As the German creators explain in a fascinating research paper called ‘Protopiper: Physically Sketching Room-Sized Objects at Actual Scale’, you could almost compare its manufacturing capacity to 3D printing principles, as it quickly connects to each other to form objects. ‘Since the tape is pre-coated with adhesive it connects into tubes quickly, unlike extruded plastic that would require heating and cooling in the kilowatt range,’ they say. But importantly, it also doesn’t require any knowledge of CAD programming or sketching tools. ‘Protopiper allows [users] to sketch the sofa at actual scale. This allows them to verify their questions during sketching already. When finished, they use the measurements of their “protopipe" to either get a custom sofa made or to find a readymade sofa of matching style and dimensions.’
So how does it work? Well, it consists of a few 3D printed parts, such as the tube forming stencils, the cutting mechanism and all the other white parts visible above. The blue handle is partially 3D printed. Along with a couple of motors and electronics, its remarkably simple. ‘Pressing the extrude button on the device drives a pair of geared rollers that draw the tape off the roll. The metal surface and rippled texture of the gears prevent the sticky inside of the tape from getting stuck to the gears,’ they write. ‘The tape is shaped into a tube by the series of guides and stencils. [The] Protopiper now seals the tube by pressing the two overlapping edges together. This function is performed by the same two gears that pull the tape from the roll (Figure 8). Sealing the tape into a tube gives the tube its structural integrity.’ The tubes are finally cut up by two heated plates an and a clamp.
With the help of a clever connector system, these can finally be attached to each other or to existing objects. Called wing connectors, they connect to flat or curved surfaces, and can even be turned into hinges that allow for simple movement mechanisms. It’s a very clever system that enables easy and quick making of just about everything you can think of.
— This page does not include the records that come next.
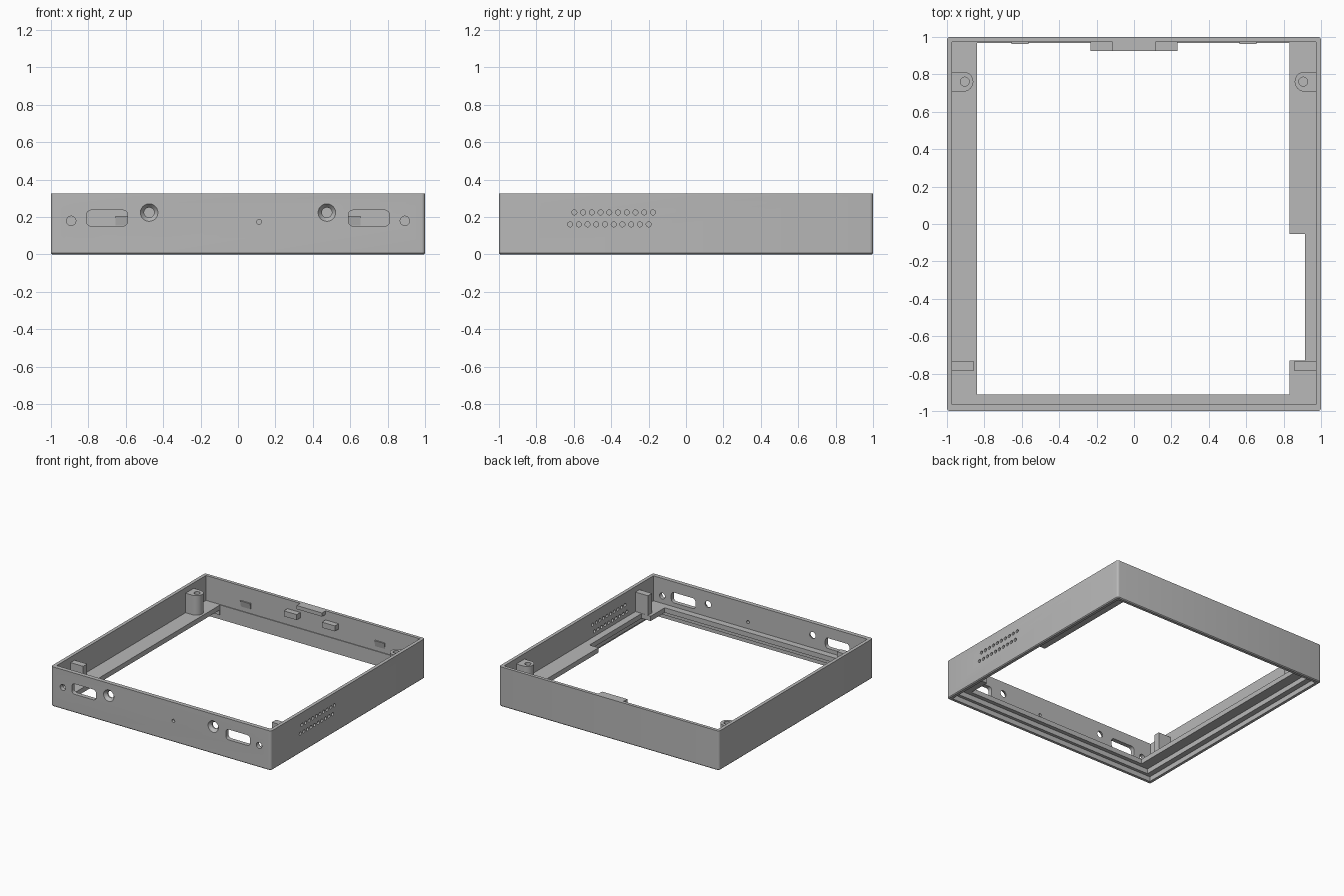
import bpy, bmesh, math
from mathutils import Matrix, Vector

cube = bpy.data.objects.get("Cube")
if cube:
    bpy.data.objects.remove(cube, do_unlink=True)

grey = bpy.data.materials.new("plain_grey")
grey.use_nodes = True
COLOUR = (0.48, 0.48, 0.48, 1)
grey.diffuse_color = COLOUR
grey.node_tree.nodes["Principled BSDF"].inputs["Base Color"].default_value = COLOUR

HEIGHT = 0.325
LEDGE = 0.12


def finish(name, bm):
    bmesh.ops.recalc_face_normals(bm, faces=bm.faces)
    mesh = bpy.data.meshes.new(name)
    bm.to_mesh(mesh)
    bm.free()
    mesh.materials.append(grey)
    obj = bpy.data.objects.new(name, mesh)
    bpy.context.collection.objects.link(obj)
    return obj


def add_box(bm, x, y, z, bevel_axis=None, bevel=0.02, segments=4):
    """Box from (min, max) ranges, optionally rounding edges along one axis."""
    size = Vector((x[1] - x[0], y[1] - y[0], z[1] - z[0]))
    mid = Vector((sum(x), sum(y), sum(z))) / 2
    mat = Matrix.Translation(mid) @ Matrix.Diagonal((*size, 1))
    verts = bmesh.ops.create_cube(bm, size=1, matrix=mat)["verts"]
    if bevel_axis is not None:
        edges = {e for v in verts for e in v.link_edges
                 if abs((e.verts[0].co - e.verts[1].co)[bevel_axis]) > 1e-4}
        bmesh.ops.bevel(bm, geom=list(edges), offset=bevel, segments=segments,
                        profile=0.5, affect='EDGES')


def box(name, x, y, z, **kw):
    bm = bmesh.new()
    add_box(bm, x, y, z, **kw)
    return finish(name, bm)


def add_cylinder(bm, loc, r, depth, axis='Z', r2=None, sides=24):
    rot = {'X': Matrix.Rotation(math.pi / 2, 4, 'Y'),
           'Y': Matrix.Rotation(math.pi / 2, 4, 'X'),
           'Z': Matrix.Identity(4)}[axis]
    bmesh.ops.create_cone(bm, cap_ends=True, segments=sides, radius1=r,
                          radius2=r if r2 is None else r2, depth=depth,
                          matrix=Matrix.Translation(loc) @ rot)


def boolean(obj, tool, operation='DIFFERENCE'):
    tool.hide_render = True
    mod = obj.modifiers.new("boolean", 'BOOLEAN')
    mod.operation, mod.object, mod.solver = operation, tool, 'EXACT'
    bpy.context.view_layer.objects.active = obj
    bpy.ops.object.modifier_apply(modifier=mod.name)
    bpy.data.objects.remove(tool, do_unlink=True)


# Outer body: rounded corners, small chamfer round the bottom
bm = bmesh.new()
add_box(bm, (-1, 1), (-1, 1), (0, HEIGHT), bevel_axis=2, bevel=0.018)
bottom = [e for e in bm.edges if all(v.co.z < 1e-4 for v in e.verts)]
bmesh.ops.bevel(bm, geom=bottom, offset=0.007, segments=1, affect='EDGES')
frame = finish("frame", bm)

# Upper pocket, ledge opening, side notch and stepped underside
cuts = [
    ((-0.972, 0.972), (-0.965, 0.973), (LEDGE, 0.5)),
    ((-0.84, 0.832), (-0.912, 0.967), (-0.2, 0.5)),
    ((0.7, 0.915), (-0.73, -0.053), (-0.2, 0.5)),
    ((-0.97, 0.97), (-0.97, 0.97), (-0.2, 0.04)),
    ((-0.925, 0.93), (-0.945, 0.96), (-0.2, 0.08)),
]
for x, y, z in cuts:
    boolean(frame, box("cutter", x, y, z))

# Front openings: slots, round holes, countersunk screws, pinhole
bm = bmesh.new()
for s in (-1, 1):
    add_box(bm, sorted((s * 0.81, s * 0.59)), (-1.1, -0.9), (0.152, 0.237),
            bevel_axis=1, bevel=0.025)
    add_cylinder(bm, (s * 0.892, -1, 0.18), 0.025, 0.2, 'Y')
    add_cylinder(bm, (s * 0.475, -1, 0.224), 0.027, 0.2, 'Y')
add_cylinder(bm, (0.113, -1, 0.174), 0.013, 0.2, 'Y', sides=16)
boolean(frame, finish("cutter", bm))
bm = bmesh.new()
for s in (-1, 1):
    add_cylinder(bm, (s * 0.475, -1, 0.224), 0.027, 0.05, 'Y', r2=0.067)
boolean(frame, finish("cutter", bm))

# Two staggered rows of vent holes in the left wall
bm = bmesh.new()
for start, z in ((-0.597, 0.225), (-0.62, 0.161)):
    for i in range(10):
        add_cylinder(bm, (1, start + i * 0.0467, z), 0.0135, 0.2, 'X', sides=16)
boolean(frame, finish("cutter", bm))

for s, side in ((1, "left"), (-1, "right")):
    # Round-nosed screw post at the back
    post = box(side + "_back_post", sorted((s * 0.912, s * 0.98)),
               (0.708, 0.814), (LEDGE - 0.02, 0.28))
    bm = bmesh.new()
    add_cylinder(bm, (s * 0.912, 0.761, 0.19), 0.053, 0.18, sides=32)
    boolean(post, finish("nose", bm), 'UNION')
    bm = bmesh.new()
    add_cylinder(bm, (s * 0.905, 0.761, 0.24), 0.024, 0.22)
    boolean(post, finish("cutter", bm))

    # Square support post at the front
    box(side + "_front_post", sorted((s * 0.858, s * 0.98)),
        (-0.785, -0.732), (LEDGE - 0.02, 0.28))

    # Block clip on the back wall
    box(side + "_back_block", sorted((s * 0.115, s * 0.232)),
        (0.926, 0.985), (0.205, 0.25))

    # Thin wedge catch on the back wall
    bm = bmesh.new()
    ring = [[bm.verts.new((s * x, y, z)) for y, z in
             ((0.98, 0.205), (0.963, 0.205), (0.974, 0.15), (0.98, 0.15))]
            for x in (0.565, 0.655)]
    for loop in ring:
        bm.faces.new(loop)
    for i in range(4):
        j = (i + 1) % 4
        bm.faces.new((ring[0][i], ring[0][j], ring[1][j], ring[1][i]))
    finish(side + "_wedge_catch", bm)

# Tab flush with the top rim of the back wall
box("back_top_tab", (-0.115, 0.115), (0.926, 0.985), (0.295, HEIGHT))

# Smooth the curved faces, keep hard edges
for obj in bpy.context.collection.objects:
    if obj.type == 'MESH' and grey.name in obj.data.materials:
        bpy.ops.object.select_all(action='DESELECT')
        obj.select_set(True)
        bpy.context.view_layer.objects.active = obj
        bpy.ops.object.shade_smooth_by_angle(angle=math.radians(30))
This was proven in a series of experiments, where users – after just a bit of instruction – were able to build very imaginative creations at a moment’s notice. ‘Participants described protopiper as “good for brainstorming and improves creativity”, “fun to use and allows building 3D structures easily and in reasonable time, allowing to represent something for further development or just fun”, “for prototyping and ideation of a concept it creates a new point of view”,’ they say. While 3D printing is definitely a fantastic and fast prototyping tool, this Protopiper seems to take everything to an entirely new level – what you lose in detail, you certainly gain in time and ease.
Posted in 3D Printing Application
Maybe you also like:
- Iranian designer shows off amazing and gigantic 27 cm tall, 129 piece 3D printed mech robot
- Weather-resistant 3D printed Cypress Umbrella hits Kickstarter
- Shake hands with Rob Scharff's 3D printed soft robot that responds to human grip
- EPFL unveils 3D printed miniature microfluidic device for monitoring critical blood levels
- Build a 3D printed, Arduino-powered robot which can draw and write
- STEMI: DIY open access spider robot that teaches kids 3D modeling, robotics and code
- 3Ders Monday Warm-up: The top 3D printable Star Wars: The Force Awakens Props
- Raflesia: a 3D printed wind turbine that 'hacks' cities' existing air sources
- Student develops new technique to 3D print clean energy one fule cell at a time
- Harvard & MIT researchers develop 3D printed metallophones, with a sound quality close to professional instruments
blerg wrote at 10/29/2015 5:03:49 PM:
This is the awesomest concept i have seen in a while, im building myself one¡